Although they may perform similar duties, the IRS views independent contractors, employees, and the firms employing them differently. Deciding if the individual providing a service is an independent contractor or employee depends primarily on the employer’s level of control over the work.
An employee typically performs duties controlled or dictated by others. In many situations, employees are provided training to do the job, and they usually work for just one boss. On the other hand, independent contractors have multiple clients and their own tools such as digital devices, make their schedules, and invoice for the completed work.
Tax Classification of Employees and Independent Contractors
Business owners and sole proprietors are often confused on how to classify an employee versus an individual contractor. However, correctly classifying workers may save businesses a lot of money and benefit coverages, such as workers’ compensation, group health, as well as unemployment insurance and social security taxes. Distinctions between the two include the following:
- Employees. Classifying workers as employees requires a business to withhold income taxes, pay half of the FICA and FUTA taxes, state unemployment insurance tax, and workers’ compensation insurance.
- Independent contractors. In most instances, the only tax form employers must submit at the end of the tax year is Form 1099-MISC for those workers who are classified as independent contractors.
It is critical to ensure that workers are classified accurately because misclassifications can result in significant liabilities for the employer.
Determining Whether Workers Are Employees or Independent Contractors
The IRS is presumably the most influential agency to please for classifying a worker as an employee or an independent contractor. Under the IRS’s analysis, workers are considered employees if the business they work for has the right to control and direct the way they work, such as the details of how, where, and when the job is performed. In contrast, the IRS considers workers as independent contractors if the organization they work for does not control how they work, except to accept or reject their submitted work.
The IRS studies a variety of determinants when deciding if a worker is an independent contractor or an employee. It is more apt to classify a worker as an independent contractor under the following circumstances:
- They suffer a loss or earn a profit from the work performed.
- They provide the materials and tools necessary to do the work.
- They receive pay for the work performed.
- They work for more than one company at a time.
- They invest in equipment and facilities.
- They pay for their own business and traveling expenses.
- They hire and pay assistants.
- They set their work schedule.
Conversely, the IRS is more inclined to consider a worker as an employee who satisfies the following criteria:
- They receive hourly pay.
- They can be terminated at will.
- They collect employee benefits.
- They work full time for the company.
- They can quit without inciting liability.
- They receive training from the company.
- They receive instructions from the company.
- They provide services that are an essential component of the company’s daily operations.
Unfortunately, there are as many analyses to decide if a worker is as an independent contractor or an employee as there are government agencies that manage them. Figuring out how to classify a worker so that agencies recognize them as an independent contractor or an employee can be a complex task.
Making a Determination

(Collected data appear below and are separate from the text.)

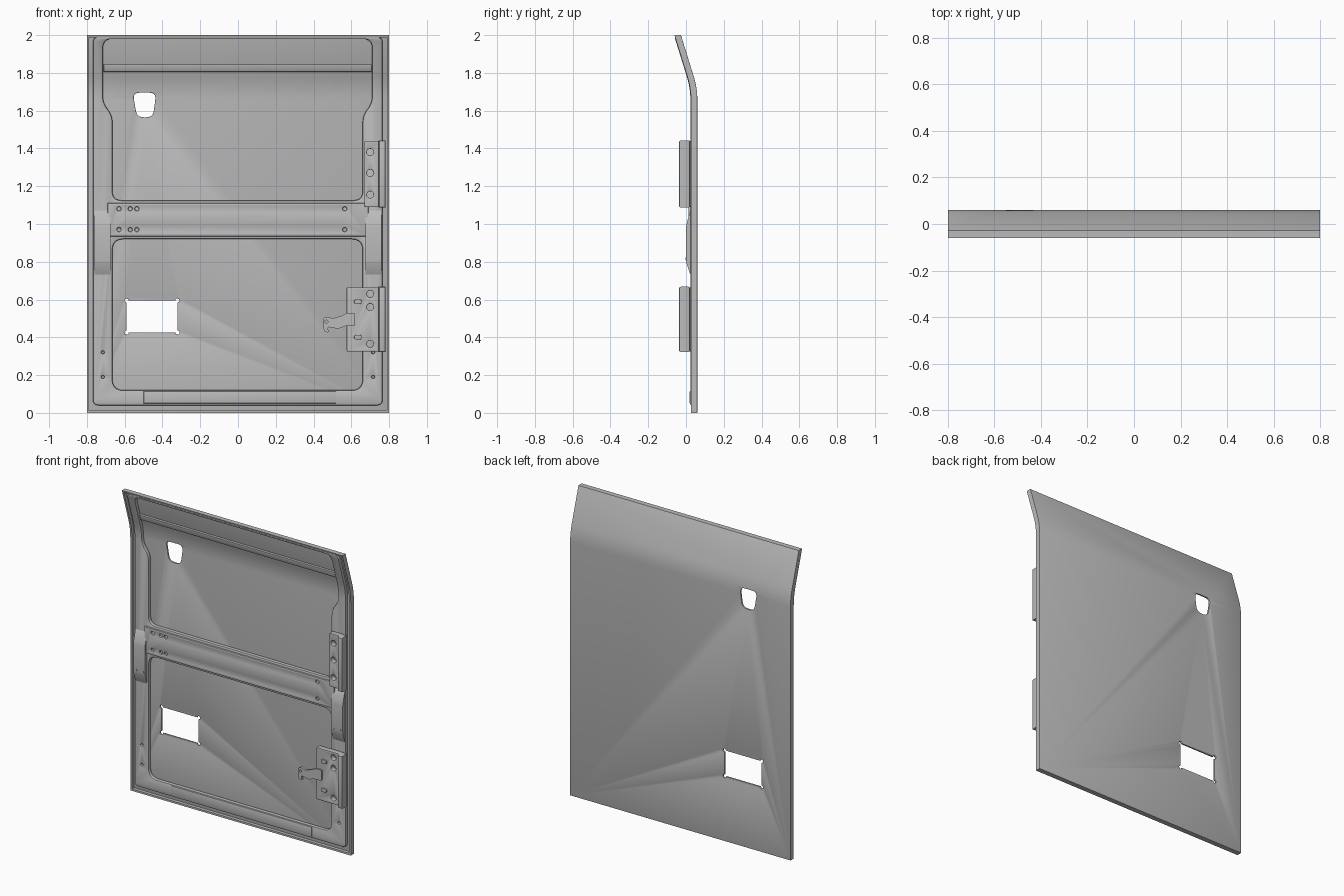
import bpy, bmesh
from math import cos, sin, pi, atan2, radians
from mathutils import Vector

cube = bpy.data.objects.get("Cube")
if cube:
    bpy.data.objects.remove(cube)

grey = bpy.data.materials.new("primer_grey")
grey.use_nodes = True
colour = (0.5, 0.5, 0.5, 1)
grey.diffuse_color = colour
grey.node_tree.nodes["Principled BSDF"].inputs["Base Color"].default_value = colour


# Outline helpers, all in (x, z)
def rounded(pts, r, steps=5):
    out, n = [], len(pts)
    for i in range(n):
        p = Vector(pts[i])
        a, b = Vector(pts[i - 1]) - p, Vector(pts[(i + 1) % n]) - p
        k = min(r, a.length * 0.45, b.length * 0.45)
        s, e = p + a.normalized() * k, p + b.normalized() * k
        for j in range(steps + 1):
            t = j / steps
            out.append(s * (1 - t) ** 2 + p * 2 * t * (1 - t) + e * t * t)
    return out


def rect(x0, x1, z0, z1, r=0.0):
    pts = [(x0, z0), (x1, z0), (x1, z1), (x0, z1)]
    return rounded(pts, r) if r else pts


def circle(x, z, r, n=14):
    return [(x + r * cos(2 * pi * i / n), z + r * sin(2 * pi * i / n)) for i in range(n)]


def eared_rect(x0, x1, z0, z1, r):
    # Rectangle with a round relief at every corner
    cx, cz, out = (x0 + x1) / 2, (z0 + z1) / 2, []
    for x, z in rect(x0, x1, z0, z1):
        d = atan2(1 if z > cz else -1, 1 if x > cx else -1)
        for i in range(10):
            a = d + radians(-135 + 30 * i)
            out.append((x + r * cos(a), z + r * sin(a)))
    return out


def lean(z):
    # Forward lean of the top part, with a soft bend
    start, end, slope = 1.66, 1.78, 0.31
    if z < start:
        return 0.0
    if z < end:
        return slope * (z - start) ** 2 / (2 * (end - start))
    return slope * (z - (start + end) / 2)


def finish(obj):
    obj.data.materials.clear()
    obj.data.materials.append(grey)
    bpy.ops.object.select_all(action='DESELECT')
    obj.select_set(True)
    bpy.context.view_layer.objects.active = obj
    bpy.ops.object.shade_smooth_by_angle(angle=radians(32))
    return obj


def add_mesh(name, bm):
    bmesh.ops.recalc_face_normals(bm, faces=bm.faces)
    mesh = bpy.data.meshes.new(name)
    bm.to_mesh(mesh)
    bm.free()
    obj = bpy.data.objects.new(name, mesh)
    bpy.context.collection.objects.link(obj)
    return finish(obj)


def plate(name, loops, front, back, bevel=0.0):
    # Filled outline with holes, given depth and bevel, then leaned
    cu = bpy.data.curves.new(name + "_outline", 'CURVE')
    cu.dimensions, cu.fill_mode = '2D', 'BOTH'
    cu.extrude = (back - front) / 2 - bevel
    cu.bevel_depth, cu.offset, cu.bevel_resolution = bevel, -bevel, 1
    for loop in loops:
        sp = cu.splines.new('POLY')
        sp.points.add(len(loop) - 1)
        for p, (x, z) in zip(sp.points, loop):
            p.co = (x, z, 0, 1)
        sp.use_cyclic_u = True
    tmp = bpy.data.objects.new(name + "_outline", cu)
    bpy.context.collection.objects.link(tmp)
    bpy.context.view_layer.update()
    dg = bpy.context.evaluated_depsgraph_get()
    mesh = bpy.data.meshes.new_from_object(tmp.evaluated_get(dg))
    bpy.data.objects.remove(tmp)
    bm = bmesh.new()
    bm.from_mesh(mesh)
    bpy.data.meshes.remove(mesh)
    for v in bm.verts:
        x, z, d = v.co
        v.co = (x, (front + back) / 2 - d, z)
    bmesh.ops.remove_doubles(bm, verts=bm.verts, dist=0.0001)
    for i in range(7):
        bmesh.ops.bisect_plane(bm, geom=bm.verts[:] + bm.edges[:] + bm.faces[:],
                               plane_co=(0, 0, 1.66 + 0.02 * i), plane_no=(0, 0, 1))
    for v in bm.verts:
        v.co.y -= lean(v.co.z)
    return add_mesh(name, bm)


def extrude_x(name, profile, x0, x1):
    # Side profile in (y, z) swept across x
    bm = bmesh.new()
    face = bm.faces.new([bm.verts.new((x0, y, z)) for y, z in profile])
    ext = bmesh.ops.extrude_face_region(bm, geom=[face])
    for v in ext["geom"]:
        if isinstance(v, bmesh.types.BMVert):
            v.co.x = x1
    return add_mesh(name, bm)


# Outer skin with its two cut-outs
window = rounded([(-0.557, 1.695), (-0.433, 1.695), (-0.45, 1.565), (-0.535, 1.565)], 0.035)
service_hole = eared_rect(-0.59, -0.32, 0.425, 0.595, 0.011)
plate("outer_skin", [rect(-0.8, 0.8, 0, 2), window, service_hole], 0.048, 0.06, 0.002)

# Folded lip around the skin
plate("edge_lip", [rect(-0.8, 0.8, 0, 2), rect(-0.788, 0.788, 0.012, 1.988)], 0.026, 0.05)

# Pressed inner frame
lower_opening = rect(-0.665, 0.66, 0.12, 0.92, 0.06)
upper_opening = rounded([(-0.665, 1.125), (0.66, 1.125), (0.66, 1.575), (0.71, 1.64),
                         (0.71, 1.98), (-0.715, 1.98), (-0.715, 1.64), (-0.665, 1.575)], 0.05)
small_holes = [circle(s * 0.715, z, 0.007) for s in (-1, 1) for z in (0.19, 0.32)]
plate("inner_frame", [rect(-0.768, 0.765, 0.04, 1.99, 0.03), lower_opening, upper_opening]
      + small_holes, 0.023, 0.05, 0.008)

# Waist belt with fixing holes
belt_holes = [circle(x, z, 0.01) for x in (-0.63, -0.57, -0.535, 0.565) for z in (0.97, 1.08)]
plate("waist_belt", [rect(-0.69, 0.69, 0.935, 1.11)] + belt_holes, 0.012, 0.03, 0.008)

# Raised pads on both side pillars
pad = [(0.03, 0.72), (0.022, 0.735), (0.003, 0.79), (0.0, 0.81), (0.0, 0.98),
       (0.003, 1.0), (0.022, 1.07), (0.03, 1.08)]
for side, sign in (("left", 1), ("right", -1)):
    extrude_x(side + "_pillar_pad", pad, sign * 0.675, sign * 0.76)
    for i, x in enumerate((0.69, 0.74)):
        plate(f"{side}_pad_stud_{i + 1}", [circle(sign * x, 0.815, 0.007)], -0.003, 0.002)

# Bottom rail stiffener and upper crossbar
plate("bottom_rail", [rect(-0.5, 0.52, 0.05, 0.115)], 0.018, 0.03, 0.006)
plate("upper_crossbar", [rect(-0.712, 0.708, 1.805, 1.845)], 0.03, 0.05, 0.006)


# Hinges on the left edge: leaf with bolt holes, and barrel
def hinge(name, x0, z0, z1, bolts):
    holes = [circle(0.7, z, 0.018, 20) for z in bolts]
    plate(name + "_leaf", [rect(x0, 0.75, z0, z1, 0.008)] + holes, -0.012, 0.024, 0.003)
    plate(name + "_barrel", [rect(0.745, 0.78, z0 - 0.003, z1 + 0.003)], -0.037, 0.022, 0.01)


hinge("upper_hinge", 0.67, 1.09, 1.44, (1.155, 1.27, 1.38))
hinge("lower_hinge", 0.575, 0.325, 0.665, (0.365, 0.56, 0.63))

# Door check arm and its guides
arm = [(0.62, 0.53), (0.58, 0.53), (0.55, 0.515), (0.5, 0.5), (0.475, 0.51), (0.45, 0.5),
       (0.455, 0.43), (0.48, 0.425), (0.475, 0.455), (0.53, 0.445), (0.57, 0.46), (0.62, 0.46)]
plate("check_arm", [rounded(arm, 0.008, 3), circle(0.468, 0.483, 0.008)], -0.022, -0.006)
for i, z in enumerate((0.4, 0.588)):
    plate(f"check_guide_{i + 1}", [rect(0.615, 0.655, z - 0.012, z + 0.012, 0.01)], -0.022, -0.01, 0.003)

Corporations must consider all of these factors when deciding if a worker is an employee or an independent contractor. There is not a set amount of factors that qualifies a worker as an employee or an independent contractor, and those that are relevant in one situation may not be applicable in another. The solutions include viewing the complete relationship, considering the scope of the power to direct and control the work, and documenting each of the factors used to make the determination.
The content on our website is only meant to provide general information and is not legal advice. We make our best efforts to make sure the information is accurate, but we cannot guarantee it. Do not rely on the content as legal advice. For assistance with legal problems or for a legal inquiry please contact you attorney.